# THE INPUT
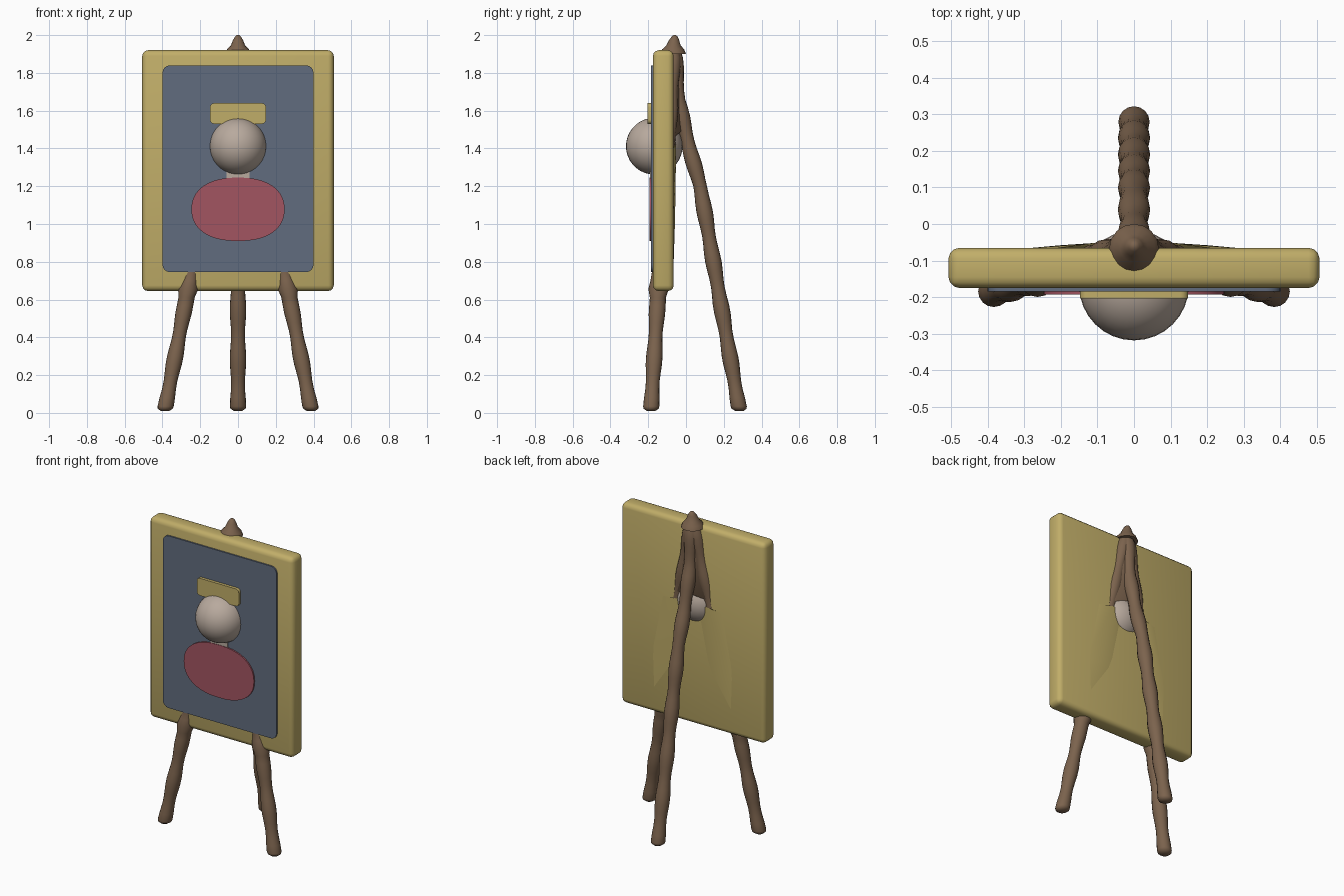
import bpy, bmesh, math
from mathutils import Vector

if "Cube" in bpy.data.objects:
    bpy.data.objects.remove(bpy.data.objects["Cube"])


def material(name, rgb):
    m = bpy.data.materials.new(name)
    m.diffuse_color = (*rgb, 1)
    m.use_nodes = True
    m.node_tree.nodes["Principled BSDF"].inputs["Base Color"].default_value = m.diffuse_color
    return m


GOLD = material("gold", (0.53, 0.42, 0.14))
BLUE = material("blue", (0.12, 0.15, 0.21))
RED = material("red", (0.36, 0.09, 0.12))
WOOD = material("wood", (0.20, 0.125, 0.075))
PALE = material("pale", (0.48, 0.40, 0.34))


def finish(bm, name, mat, angle=40):
    bmesh.ops.recalc_face_normals(bm, faces=bm.faces)
    me = bpy.data.meshes.new(name)
    bm.to_mesh(me)
    bm.free()
    ob = bpy.data.objects.new(name, me)
    bpy.context.collection.objects.link(ob)
    me.materials.append(mat)
    bpy.ops.object.select_all(action='DESELECT')
    ob.select_set(True)
    bpy.context.view_layer.objects.active = ob
    bpy.ops.object.shade_smooth_by_angle(angle=math.radians(angle))
    return ob


def slab(name, mat, outline, y0, y1, bevel=0.0):
    """Extrude an (x, z) outline from y0 to y1 and round its edges."""
    bm = bmesh.new()
    f = bm.faces.new([bm.verts.new((x, y0, z)) for x, z in outline])
    ext = bmesh.ops.extrude_face_region(bm, geom=[f])["geom"]
    for v in ext:
        if isinstance(v, bmesh.types.BMVert):
            v.co.y = y1
    if bevel:
        bmesh.ops.bevel(bm, geom=bm.edges[:], offset=bevel, segments=3,
                        profile=0.5, affect='EDGES')
    return finish(bm, name, mat)


def rounded_rect(x, z0, z1, r, n=4):
    pts = []
    for cx, cz, a0 in ((x - r, z1 - r, 0), (r - x, z1 - r, 90),
                       (r - x, z0 + r, 180), (x - r, z0 + r, 270)):
        for i in range(n + 1):
            a = math.radians(a0 + 90 * i / n)
            pts.append((cx + r * math.cos(a), cz + r * math.sin(a)))
    return pts


def limb(name, mat, rings, sides=16):
    """Tube of horizontal rings (x, y, z, radius)."""
    bm = bmesh.new()
    loops = []
    for x, y, z, r in rings:
        loops.append([bm.verts.new((x + r * math.cos(2 * math.pi * i / sides),
                                    y + r * math.sin(2 * math.pi * i / sides), z))
                      for i in range(sides)])
    for a, b in zip(loops, loops[1:]):
        for i in range(sides):
            j = (i + 1) % sides
            bm.faces.new((a[i], a[j], b[j], b[i]))
    bm.faces.new(loops[0])
    bm.faces.new(loops[-1])
    return finish(bm, name, mat, 60)


def leg_rings(path, flare=None):
    """Slightly wavy tapered leg along a path, rounded at the foot."""
    rings = [(*path[0], 0.022)]
    for a, b in zip(path, path[1:]):
        a, b = Vector(a), Vector(b)
        n = max(2, round((b - a).length / 0.045))
        for i in range(1, n + 1):
            p = a.lerp(b, i / n)
            r = 0.040 + 0.004 * math.cos(p.z * 2 * math.pi / 0.26 - 0.6)
            r *= min(1, 0.8 + 5 * p.z)
            if flare:
                r += 0.018 * math.exp(-((p.z - flare) / 0.04) ** 2)
            if p.z > 1.9:
                r *= max(0.4, (2.02 - p.z) / 0.12)
            rings.append((*p, r))
    return rings


def hull(name, mat, pts):
    bm = bmesh.new()
    for p in pts:
        bm.verts.new(p)
    bmesh.ops.convex_hull(bm, input=bm.verts)
    return finish(bm, name, mat, 60)


# picture frame and canvas
slab("frame", GOLD, [(-.507, .645), (.507, .645), (.507, 1.92), (-.507, 1.92)],
     -.175, -.065, .03)
slab("canvas", BLUE, rounded_rect(.40, .745, 1.84, .04), -.184, -.15)

# portrait: shoulders, neck, head and hat
shoulders = []
for i in range(40):
    a = 2 * math.pi * i / 40
    c, s = math.cos(a), math.sin(a)
    shoulders.append((.247 * math.copysign(abs(c) ** .85, c),
                      1.078 + .168 * math.copysign(abs(s) ** .9, s)))
slab("shoulders", RED, shoulders, -.193, -.15)
slab("neck", PALE, rounded_rect(.06, 1.22, 1.32, .015), -.190, -.15)
slab("hat", GOLD, rounded_rect(.148, 1.53, 1.64, .022), -.203, -.15)
bm = bmesh.new()
bmesh.ops.create_uvsphere(bm, u_segments=32, v_segments=18, radius=.15)
bmesh.ops.translate(bm, verts=bm.verts, vec=(0, -.168, 1.412))
finish(bm, "head", PALE, 60)

# easel legs meeting at the tip
for side, s in (("left", -1), ("right", 1)):
    limb(f"front_leg_{side}", WOOD, leg_rings(
        [(s * .387, -.185, .01), (s * .383, -.184, .035), (s * .255, -.143, .70),
         (s * .125, -.098, 1.35), (0, -.065, 1.97)], flare=.665))
    # soft swelling of the back panel over the leg
    hull(f"back_swell_{side}", GOLD,
         [(s * .11, -.052, 1.42), (s * .20, -.058, 1.02), (s * .30, -.068, .72),
          (s * .02, -.068, 1.42), (s * .23, -.068, 1.40), (s * .31, -.068, 1.0),
          (s * .11, -.068, 1.0), (s * .15, -.08, 1.2)])
limb("back_leg", WOOD, leg_rings(
    [(0, .283, .01), (0, .279, .035), (0, .075, 1.2), (0, .018, 1.4),
     (0, -.043, 1.66), (0, -.065, 1.97)]))

# webbing between the legs and the pointed tip
hull("leg_web", WOOD, [(0, -.035, 1.93), (0, -.09, 1.93), (-.115, -.062, 1.46),
                       (.115, -.062, 1.46), (0, -.015, 1.50), (-.05, -.05, 1.85),
                       (.05, -.05, 1.85), (0, -.09, 1.46)])
limb("tip", WOOD, [(0, -.068, 1.90, .068), (0, -.068, 1.925, .058),
                   (0, -.066, 1.945, .038), (0, -.063, 1.975, .026),
                   (0, -.06, 1.993, .015), (0, -.06, 2.0, .006)])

# AIM OF THE EXERCISE
When you copy the listing, keep every line exactly as it is but leave out all images.

# WRITTEN ANSWER
import bpy, bmesh, math
from mathutils import Vector

if "Cube" in bpy.data.objects:
    bpy.data.objects.remove(bpy.data.objects["Cube"])


def material(name, rgb):
    m = bpy.data.materials.new(name)
    m.diffuse_color = (*rgb, 1)
    m.use_nodes = True
    m.node_tree.nodes["Principled BSDF"].inputs["Base Color"].default_value = m.diffuse_color
    return m


GOLD = material("gold", (0.53, 0.42, 0.14))
BLUE = material("blue", (0.12, 0.15, 0.21))
RED = material("red", (0.36, 0.09, 0.12))
WOOD = material("wood", (0.20, 0.125, 0.075))
PALE = material("pale", (0.48, 0.40, 0.34))


def finish(bm, name, mat, angle=40):
    bmesh.ops.recalc_face_normals(bm, faces=bm.faces)
    me = bpy.data.meshes.new(name)
    bm.to_mesh(me)
    bm.free()
    ob = bpy.data.objects.new(name, me)
    bpy.context.collection.objects.link(ob)
    me.materials.append(mat)
    bpy.ops.object.select_all(action='DESELECT')
    ob.select_set(True)
    bpy.context.view_layer.objects.active = ob
    bpy.ops.object.shade_smooth_by_angle(angle=math.radians(angle))
    return ob


def slab(name, mat, outline, y0, y1, bevel=0.0):
    """Extrude an (x, z) outline from y0 to y1 and round its edges."""
    bm = bmesh.new()
    f = bm.faces.new([bm.verts.new((x, y0, z)) for x, z in outline])
    ext = bmesh.ops.extrude_face_region(bm, geom=[f])["geom"]
    for v in ext:
        if isinstance(v, bmesh.types.BMVert):
            v.co.y = y1
    if bevel:
        bmesh.ops.bevel(bm, geom=bm.edges[:], offset=bevel, segments=3,
                        profile=0.5, affect='EDGES')
    return finish(bm, name, mat)


def rounded_rect(x, z0, z1, r, n=4):
    pts = []
    for cx, cz, a0 in ((x - r, z1 - r, 0), (r - x, z1 - r, 90),
                       (r - x, z0 + r, 180), (x - r, z0 + r, 270)):
        for i in range(n + 1):
            a = math.radians(a0 + 90 * i / n)
            pts.append((cx + r * math.cos(a), cz + r * math.sin(a)))
    return pts


def limb(name, mat, rings, sides=16):
    """Tube of horizontal rings (x, y, z, radius)."""
    bm = bmesh.new()
    loops = []
    for x, y, z, r in rings:
        loops.append([bm.verts.new((x + r * math.cos(2 * math.pi * i / sides),
                                    y + r * math.sin(2 * math.pi * i / sides), z))
                      for i in range(sides)])
    for a, b in zip(loops, loops[1:]):
        for i in range(sides):
            j = (i + 1) % sides
            bm.faces.new((a[i], a[j], b[j], b[i]))
    bm.faces.new(loops[0])
    bm.faces.new(loops[-1])
    return finish(bm, name, mat, 60)


def leg_rings(path, flare=None):
    """Slightly wavy tapered leg along a path, rounded at the foot."""
    rings = [(*path[0], 0.022)]
    for a, b in zip(path, path[1:]):
        a, b = Vector(a), Vector(b)
        n = max(2, round((b - a).length / 0.045))
        for i in range(1, n + 1):
            p = a.lerp(b, i / n)
            r = 0.040 + 0.004 * math.cos(p.z * 2 * math.pi / 0.26 - 0.6)
            r *= min(1, 0.8 + 5 * p.z)
            if flare:
                r += 0.018 * math.exp(-((p.z - flare) / 0.04) ** 2)
            if p.z > 1.9:
                r *= max(0.4, (2.02 - p.z) / 0.12)
            rings.append((*p, r))
    return rings


def hull(name, mat, pts):
    bm = bmesh.new()
    for p in pts:
        bm.verts.new(p)
    bmesh.ops.convex_hull(bm, input=bm.verts)
    return finish(bm, name, mat, 60)


# picture frame and canvas
slab("frame", GOLD, [(-.507, .645), (.507, .645), (.507, 1.92), (-.507, 1.92)],
     -.175, -.065, .03)
slab("canvas", BLUE, rounded_rect(.40, .745, 1.84, .04), -.184, -.15)

# portrait: shoulders, neck, head and hat
shoulders = []
for i in range(40):
    a = 2 * math.pi * i / 40
    c, s = math.cos(a), math.sin(a)
    shoulders.append((.247 * math.copysign(abs(c) ** .85, c),
                      1.078 + .168 * math.copysign(abs(s) ** .9, s)))
slab("shoulders", RED, shoulders, -.193, -.15)
slab("neck", PALE, rounded_rect(.06, 1.22, 1.32, .015), -.190, -.15)
slab("hat", GOLD, rounded_rect(.148, 1.53, 1.64, .022), -.203, -.15)
bm = bmesh.new()
bmesh.ops.create_uvsphere(bm, u_segments=32, v_segments=18, radius=.15)
bmesh.ops.translate(bm, verts=bm.verts, vec=(0, -.168, 1.412))
finish(bm, "head", PALE, 60)

# easel legs meeting at the tip
for side, s in (("left", -1), ("right", 1)):
    limb(f"front_leg_{side}", WOOD, leg_rings(
        [(s * .387, -.185, .01), (s * .383, -.184, .035), (s * .255, -.143, .70),
         (s * .125, -.098, 1.35), (0, -.065, 1.97)], flare=.665))
    # soft swelling of the back panel over the leg
    hull(f"back_swell_{side}", GOLD,
         [(s * .11, -.052, 1.42), (s * .20, -.058, 1.02), (s * .30, -.068, .72),
          (s * .02, -.068, 1.42), (s * .23, -.068, 1.40), (s * .31, -.068, 1.0),
          (s * .11, -.068, 1.0), (s * .15, -.08, 1.2)])
limb("back_leg", WOOD, leg_rings(
    [(0, .283, .01), (0, .279, .035), (0, .075, 1.2), (0, .018, 1.4),
     (0, -.043, 1.66), (0, -.065, 1.97)]))

# webbing between the legs and the pointed tip
hull("leg_web", WOOD, [(0, -.035, 1.93), (0, -.09, 1.93), (-.115, -.062, 1.46),
                       (.115, -.062, 1.46), (0, -.015, 1.50), (-.05, -.05, 1.85),
                       (.05, -.05, 1.85), (0, -.09, 1.46)])
limb("tip", WOOD, [(0, -.068, 1.90, .068), (0, -.068, 1.925, .058),
                   (0, -.066, 1.945, .038), (0, -.063, 1.975, .026),
                   (0, -.06, 1.993, .015), (0, -.06, 2.0, .006)])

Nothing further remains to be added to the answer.